The novel’s title, “Bradstreet Gate,” refers to a Harvard Yard gate that commemorates the Puritan poet Anne Bradstreet and the 25th anniversary of women living in the Yard.
In 1997 Julie Patel, a Harvard student, is murdered. “Bradstreet Gate” is about how this murder affects the lives of three of her fellow students and one of the Harvard professors.
Georgia Calvin is the blonde and beautiful daughter of a renowned photographer. Everyone lusts after her. Professor Storrow, Charlie, and even Alice.
Alice Kovac – Statuesque and striking looking but socially inept, Alice is the daughter of Serbian immigrants and Georgia’s best friend.
Charlie Flournoy – The youngest son of two boys, he is fond of poetry and things academic which is directly at odds with his father and elder brother who have more ‘manly’ pursuits. When he arrives at Harvard, Charlie tries to emulate Storrow in manner and attitude. Besotted with Georgia, he settles for being just her friend…
Professor Rufus Storrow comes across as a bit of a ‘prig’. A fastidious dresser, he is a result of his military West Point education. His reputation is his highest priority, Highly admired by the faculty and students, he entertains some of his favored students at dinner parties in his home.
When he begins an affair with the lovely Georgia, he insists that their relationship remain a secret so as not to jeopardize his career and cause a scandal at the prestigious university.
When Julia Patel is murdered, the murder seemed to have less impact on the three main characters than it should have. There seemed to be a disconnect. Also, we as readers don’t ever get to know Julie, so as a result we care less about what happened to her…
For a brief period at the beginning of the book we meet Georgia on the tenth anniversary of Julie’s murder. The grown-up Georgia was a much more interesting character than her younger university student self. Now she has a young baby and a husband who is dying of cancer. When she is interviewed by a university journalist about the anniversary of Julie’s death, it seems like a huge imposition on her time and her psyche.
The main characters in this novel are all carrying heavy baggage of one sort or another. They make the most unlikely friends. Although we get to know each of them, we don’t REALLY know them. It is a superficial acquaintance.

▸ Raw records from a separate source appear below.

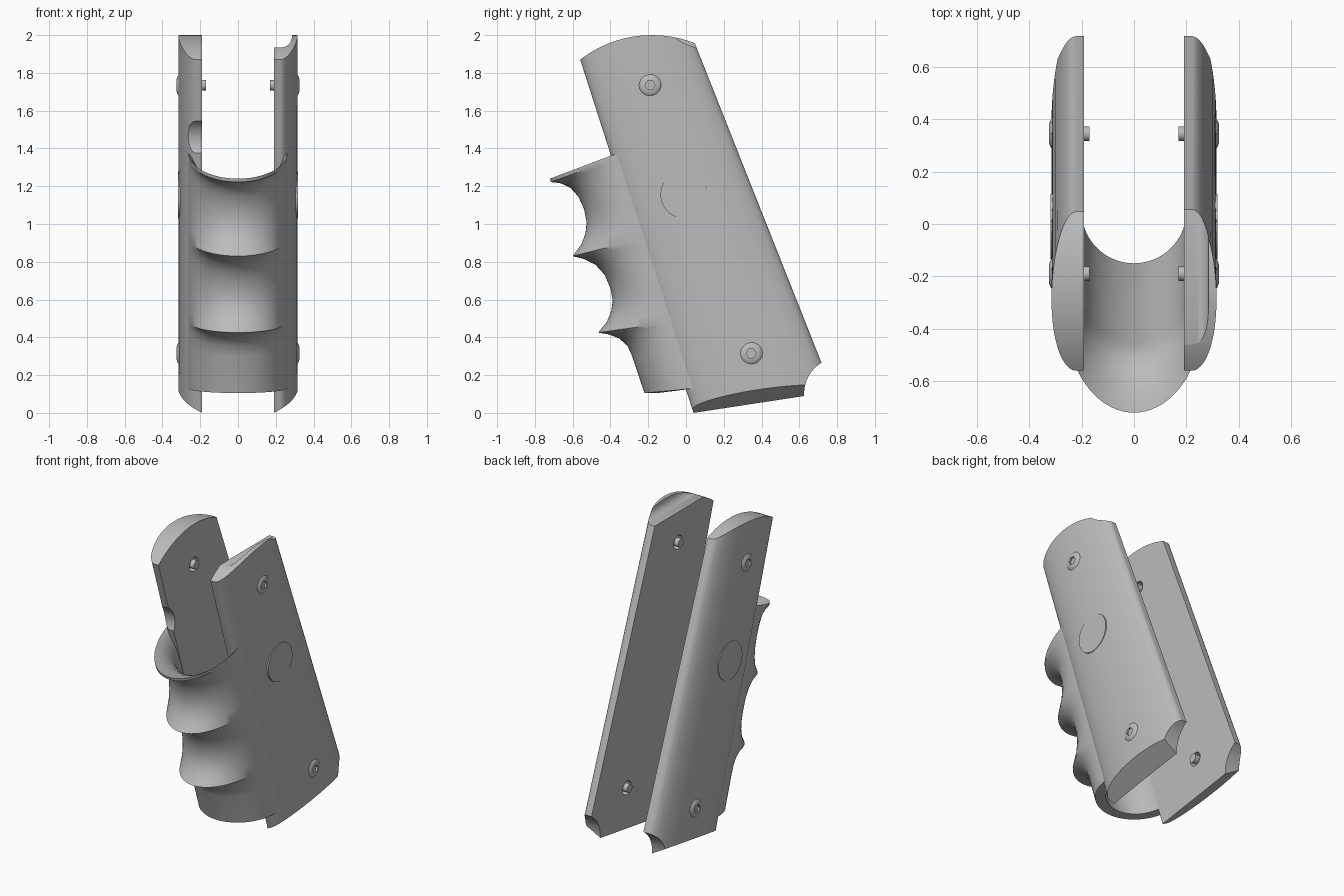
import bpy, bmesh, math
from mathutils import Vector

cube = bpy.data.objects.get("Cube")
if cube:
    bpy.data.objects.remove(cube, do_unlink=True)

grey = bpy.data.materials.new("plain grey")
grey.use_nodes = True
grey.diffuse_color = (0.5, 0.5, 0.5, 1)
grey.node_tree.nodes["Principled BSDF"].inputs["Base Color"].default_value = grey.diffuse_color


def finish(bm, name):
    bmesh.ops.recalc_face_normals(bm, faces=bm.faces)
    mesh = bpy.data.meshes.new(name)
    bm.to_mesh(mesh)
    bm.free()
    mesh.materials.append(grey)
    obj = bpy.data.objects.new(name, mesh)
    bpy.context.collection.objects.link(obj)
    return obj


def loft(name, rings):
    """Closed rings of points, skinned and capped at both ends."""
    bm = bmesh.new()
    rows = [[bm.verts.new(p) for p in ring] for ring in rings]
    n = len(rows[0])
    for a, b in zip(rows, rows[1:]):
        for i in range(n):
            j = (i + 1) % n
            bm.faces.new((a[i], a[j], b[j], b[i]))
    bm.faces.new(rows[0])
    bm.faces.new(rows[-1])
    return finish(bm, name)


def turned(name, profile, y, z, side, sides=40):
    """Round part about an x-parallel axis; profile is (radius, x)."""
    ring = [2 * math.pi * k / sides for k in range(sides)]
    return loft(name, [[(side * x, y + r * math.cos(a), z + r * math.sin(a)) for a in ring]
                       for r, x in profile])


def prism_x(name, outline, x0, x1):
    return loft(name, [[(x, y, z) for y, z in outline] for x in (x0, x1)])


def combine(obj, other, operation="DIFFERENCE"):
    mod = obj.modifiers.new("cut", "BOOLEAN")
    mod.operation, mod.solver, mod.object = operation, "EXACT", other
    bpy.context.view_layer.objects.active = obj
    bpy.ops.object.modifier_apply(modifier=mod.name)
    bpy.data.objects.remove(other, do_unlink=True)


def smooth(obj, degrees=30):
    bpy.ops.object.select_all(action="DESELECT")
    obj.select_set(True)
    bpy.context.view_layer.objects.active = obj
    bpy.ops.object.shade_smooth_by_angle(angle=math.radians(degrees))


def arc(cy, cz, r, start, end, steps):
    angles = [math.radians(start + (end - start) * k / steps) for k in range(steps + 1)]
    return [(cy + r * math.cos(a), cz + r * math.sin(a)) for a in angles]


INNER, EDGE, BULGE = 0.19, 0.22, 0.095
SCREWS = ((-0.19, 1.735), (0.345, 0.315))


def panel_section(side, front, back):
    """Flat inside, half-elliptical outside."""
    pts = [(side * INNER, *back), (side * INNER, *front)]
    for k in range(33):
        a = math.pi * k / 32
        s = (1 - math.cos(a)) / 2
        y, z = (f + (b - f) * s for f, b in zip(front, back))
        pts.append((side * (EDGE + BULGE * math.sin(a)), y, z))
    return pts


def make_panel(side, name):
    panel = loft(name, [panel_section(side, (0.136, -0.3), (0.862, -0.1)),
                        panel_section(side, (-0.634, 2.1), (-0.089, 2.3))])
    # domed top and scooped rear heel
    outline = arc(-0.18, 1.38, 0.62, 30, 140, 44) + [(-0.66, -0.4), (0.72, -0.4)]
    outline += arc(0.82, 0.1, 0.195, 240, 100, 24) + [(1, 0.3), (1, 1.6)]
    combine(panel, prism_x("outline_cutter", outline, -1, 1), "INTERSECT")
    # bottom face slopes up towards the outside
    bm = bmesh.new()
    bm.from_mesh(panel.data)
    cut = bmesh.ops.bisect_plane(bm, geom=bm.verts[:] + bm.edges[:] + bm.faces[:],
                                 plane_co=(side * INNER, 0.04, 0),
                                 plane_no=Vector((side * 0.336, 0.09, -0.59)).normalized(),
                                 clear_outer=True)
    rim = [e for e in cut["geom_cut"] if isinstance(e, bmesh.types.BMEdge)]
    bmesh.ops.contextual_create(bm, geom=rim)
    bmesh.ops.recalc_face_normals(bm, faces=bm.faces)
    bm.to_mesh(panel.data)
    bm.free()
    # screw bores
    for y, z in SCREWS:
        combine(panel, turned("bore", [(0.045, 0.1), (0.045, 0.297)], y, z, side))
    if side > 0:
        # rebate along the inside of the top
        prof = [(0.1, 2.2), (0.1, 1.935)] + arc(0.23, 1.99, 0.055, 270, 360, 8) + [(0.285, 2.2)]
        combine(panel, loft("rebate", [[(x, y, z) for x, z in prof] for y in (-1, 1)]))
    else:
        # shallow thumb notch in the front edge
        combine(panel, turned("notch", [(0.133, 0.1), (0.133, 0.5)], -0.522, 1.43, side, 64))
    smooth(panel)


def make_screw(side, name, y, z):
    profile = [(0.028, 0.17), (0.028, 0.29), (0.065, 0.29), (0.065, 0.304),
               (0.059, 0.313), (0.048, 0.32), (0.034, 0.325)]
    screw = turned(name, profile, y, z, side)
    combine(screw, turned("socket", [(0.027, 0.305), (0.027, 0.4)], y, z, side, 6))
    smooth(screw)


for side, word in ((1, "left"), (-1, "right")):
    make_panel(side, word + "_panel")
    for label, (y, z) in zip(("upper", "lower"), SCREWS):
        make_screw(side, f"{word}_{label}_screw", y, z)
    smooth(turned(word + "_medallion", [(0.125, 0.28), (0.125, 0.318)], -0.01, 1.155, side, 64))

# finger-grooved front strap: centre-line profile (y, z) swept round a half ellipse
OUTER = [(-0.72, 1.24), (-0.715, 1.222), (-0.66, 1.215), (-0.61, 1.19), (-0.57, 1.145),
         (-0.54, 1.08), (-0.526, 1.01), (-0.532, 0.95), (-0.555, 0.89), (-0.6, 0.83),
         (-0.54, 0.815), (-0.48, 0.785), (-0.43, 0.73), (-0.4, 0.66), (-0.388, 0.595),
         (-0.395, 0.54), (-0.42, 0.48), (-0.465, 0.425), (-0.41, 0.416), (-0.355, 0.395),
         (-0.31, 0.355), (-0.285, 0.3), (-0.22, 0.105)]
LINING = [(-0.15, 0.105, 0.2), (-0.45, 1.05, 0.2), (-0.475, 1.11, 0.205), (-0.51, 1.165, 0.215),
          (-0.57, 1.205, 0.23), (-0.64, 1.228, 0.245)]
loop = [(y, z, 0.262) for y, z in OUTER] + LINING


def strap_ring(angle):
    ring = []
    for y, z, half in loop:
        edge_z = 0.13 + (z - 0.105) * 1.101
        edge_y = 0.05 - 0.32 * (edge_z - 0.13)
        w = math.cos(angle)
        ring.append((half * math.sin(angle), edge_y + (y - edge_y) * w, edge_z + (z - edge_z) * w))
    return ring


strap = loft("front_strap", [strap_ring(math.radians(-90 + 5 * k)) for k in range(37)])
smooth(strap, 35)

Many other readers have compared this novel to Donna Tartt’s “The Secret History”. I cannot compare them because I haven’t read “The Secret History”, but I must say that I hope Tartt’s novel has a more satisfying ending than this one. Many genres lend themselves to an open-ending, but a novel touted as a murder mystery should at least allude to ‘whodunit’. Sadly, the murderer in this story was never divulged which left me feeling puzzled and manipulated. Don’t misunderstand me, this novel is quite well-written – but however elegant the prose, the story must have some sort of cohesion for me to enjoy it. “Bradstreet Gate” did not – which made it quite a disappointing read for me.

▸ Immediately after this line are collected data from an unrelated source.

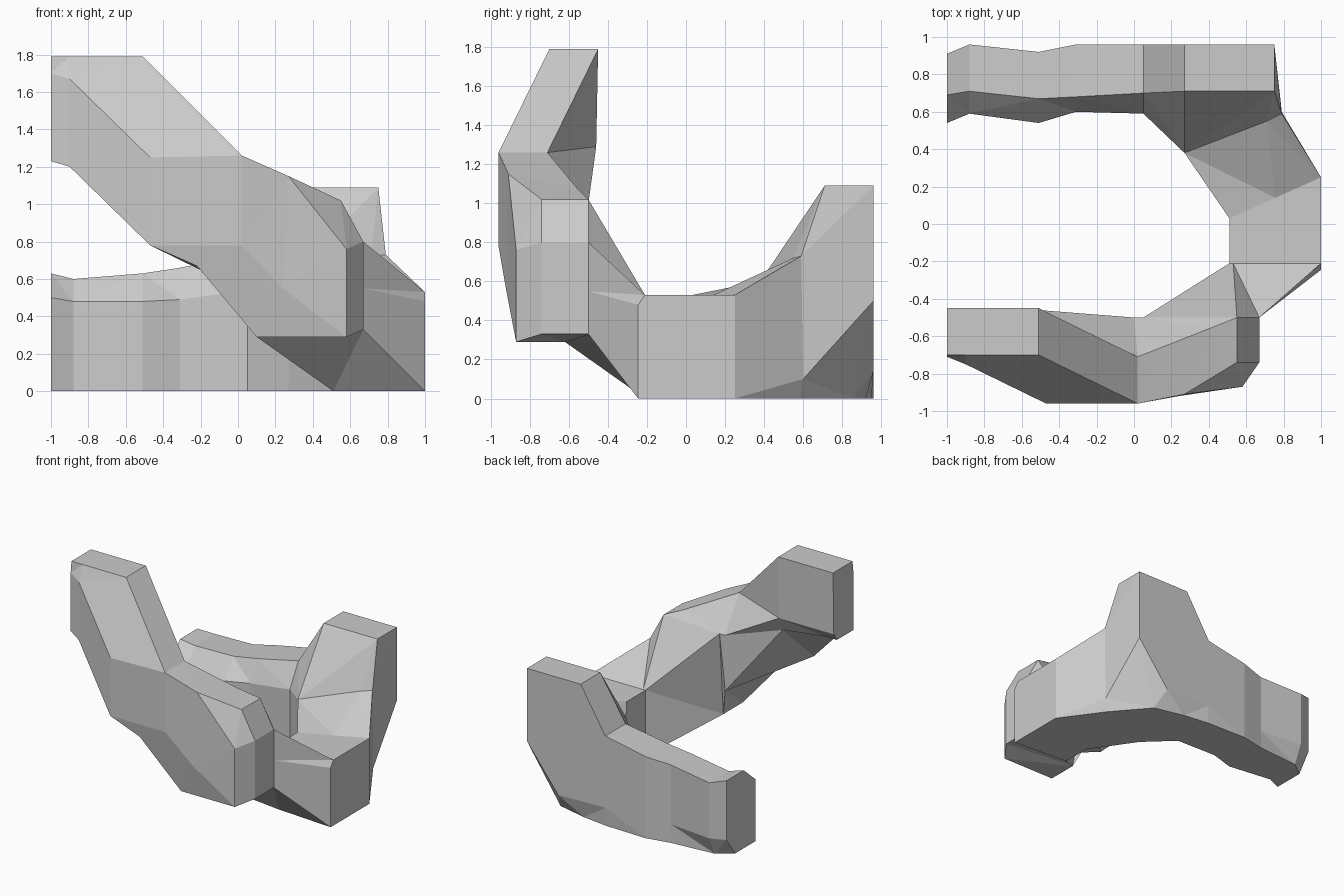
import bpy, bmesh

if "Cube" in bpy.data.objects:
    bpy.data.objects.remove(bpy.data.objects["Cube"])

# Every cross-section is a loop of six corners, lofted along the C-shaped path:
# outer top, inner top, inner shoulder, inner base, outer base, outer middle
CORNERS = ("ot", "it", "im", "ib", "ob", "om")


def vary(base, **changes):
    """Copy a section, moving only the named corners."""
    return {**base, **changes}


def arm_slice(x, y_out, y_ridge, y_in, y_base, z_ridge, z_shoulder):
    """Section of the low back arm, in a plane of constant x."""
    return dict(ot=(x, y_out, z_ridge), it=(x, y_ridge, z_ridge),
                im=(x, y_in, z_shoulder), ib=(x, y_in, 0),
                ob=(x, y_base, 0), om=(x, y_out, 0.15))


def bend_slice(ix, iy, ox, oy, top):
    """Box section of the right-hand bend, from inner to outer corner."""
    return dict(ot=(ox, oy, top), it=((ix + ox) / 2, (iy + oy) / 2, top),
                im=(ix, iy, top), ib=(ix, iy, 0),
                ob=(ox, oy, 0), om=(ox, oy, top / 2))


def loft(name, sections):
    bm = bmesh.new()
    loops = [[bm.verts.new(s[c]) for c in CORNERS] for s in sections]
    for a, b in zip(loops, loops[1:]):
        for i in range(6):
            j = (i + 1) % 6
            bm.faces.new((a[i], a[j], b[j], b[i]))
    bm.faces.new(loops[0])
    bm.faces.new(loops[-1][::-1])
    bmesh.ops.remove_doubles(bm, verts=bm.verts, dist=0.001)
    bmesh.ops.triangulate(bm, faces=bm.faces, quad_method='SHORT_EDGE')
    bmesh.ops.recalc_face_normals(bm, faces=bm.faces)
    mesh = bpy.data.meshes.new(name)
    bm.to_mesh(mesh)
    bm.free()
    obj = bpy.data.objects.new(name, mesh)
    bpy.context.collection.objects.link(obj)
    return obj


# Low back arm, from its free end to the horn
back_arm = [arm_slice(*s) for s in (
    (-1.00, 0.91, 0.69, 0.54, 0.80, 0.63, 0.50),
    (-0.88, 0.96, 0.71, 0.59, 0.89, 0.60, 0.48),
    (-0.51, 0.92, 0.67, 0.54, 0.92, 0.63, 0.48),
    (-0.31, 0.96, 0.68, 0.60, 0.96, 0.66, 0.49),
    (0.05, 0.96, 0.70, 0.59, 0.95, 0.73, 0.54))]

# Upright horn at the back right corner
horn_left = dict(ot=(0.27, 0.96, 1.09), it=(0.27, 0.71, 1.09), im=(0.27, 0.38, 0.60),
                 ib=(0.27, 0.38, 0), ob=(0.27, 0.92, 0), om=(0.47, 0.96, 0.14))
horn_right = vary(horn_left, ot=(0.75, 0.96, 1.09), it=(0.75, 0.71, 1.09),
                  ob=(0.52, 0.86, 0), om=(0.75, 0.96, 0.5))
horn_foot = vary(horn_left, ot=(0.79, 0.59, 0.73), it=(0.71, 0.55, 0.72),
                 ob=(0.76, 0.58, 0), om=(0.79, 0.6, 0.1))
horn = [horn_left, horn_right, horn_foot]

# Bend on the right side
bend = [bend_slice(0.51, 0.03, 1.0, 0.25, 0.53),
        vary(bend_slice(0.51, -0.21, 1.0, -0.245, 0.53),
             ot=(1.0, -0.21, 0.53), it=(0.53, -0.21, 0.53), om=(1.0, -0.245, 0.48))]

# Chamfered block where the bend meets the front arm
block_inner = dict(ot=(0.67, -0.5, 0.8), it=(0.55, -0.5, 1.02), im=(0.05, -0.5, 1.0),
                   ib=(0.1, -0.62, 0.29), ob=(0.67, -0.5, 0.33), om=(0.67, -0.5, 0.55))
block_outer = vary(block_inner, ot=(0.67, -0.74, 0.8), ob=(0.67, -0.74, 0.33),
                   om=(0.67, -0.74, 0.55))
block_front = vary(block_inner, ot=(0.55, -0.74, 1.02), ob=(0.58, -0.87, 0.29),
                   om=(0.58, -0.87, 0.76))
block_left = vary(block_inner, ot=(0.27, -0.91, 1.15), it=(0.4, -0.56, 1.08),
                  ob=(0.1, -0.87, 0.29), om=(0.24, -0.92, 0.55))
block = [block_inner, block_outer, block_front, block_left]

# Front arm rising to the upper left
arm_middle = dict(ot=(0.02, -0.96, 1.26), it=(0.02, -0.71, 1.26), im=(0, -0.5, 1.0),
                  ib=(0, -0.5, 0.55), ob=(-0.22, -0.94, 0.67), om=(0.02, -0.96, 0.78))
arm_knee = dict(ot=(-0.51, -0.7, 1.79), it=(-0.51, -0.45, 1.79), im=(-0.51, -0.46, 1.29),
                ib=(-0.5, -0.52, 1.17), ob=(-0.47, -0.96, 0.78), om=(-0.47, -0.96, 1.25))
arm_tip = dict(ot=(-0.9, -0.7, 1.79), it=(-0.9, -0.45, 1.79), im=(-0.9, -0.46, 1.29),
               ib=(-0.9, -0.5, 1.23), ob=(-0.9, -0.75, 1.2), om=(-0.9, -0.75, 1.67))
arm_end = {c: (-1.0, max(y, -0.71), z + (0.03 if y < -0.71 else 0))
           for c, (x, y, z) in arm_tip.items()}
front_arm = [arm_middle, arm_knee, arm_tip, arm_end]

loft("curved_branching_body", back_arm + horn + bend + block + front_arm)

Readers who are looking for a college story and a character study will be pleased by this novel, all others should probably pick up another book.Thanks to Crown Publishing who provided me with a free digital copy of this novel at my request via NetGalley.
ROBIN KIRMAN earned a BA in philosophy from Yale College and an MFA in fiction from Columbia University, where she served as a writing instructor in the English department. Robin lives in New York City and Tel Aviv.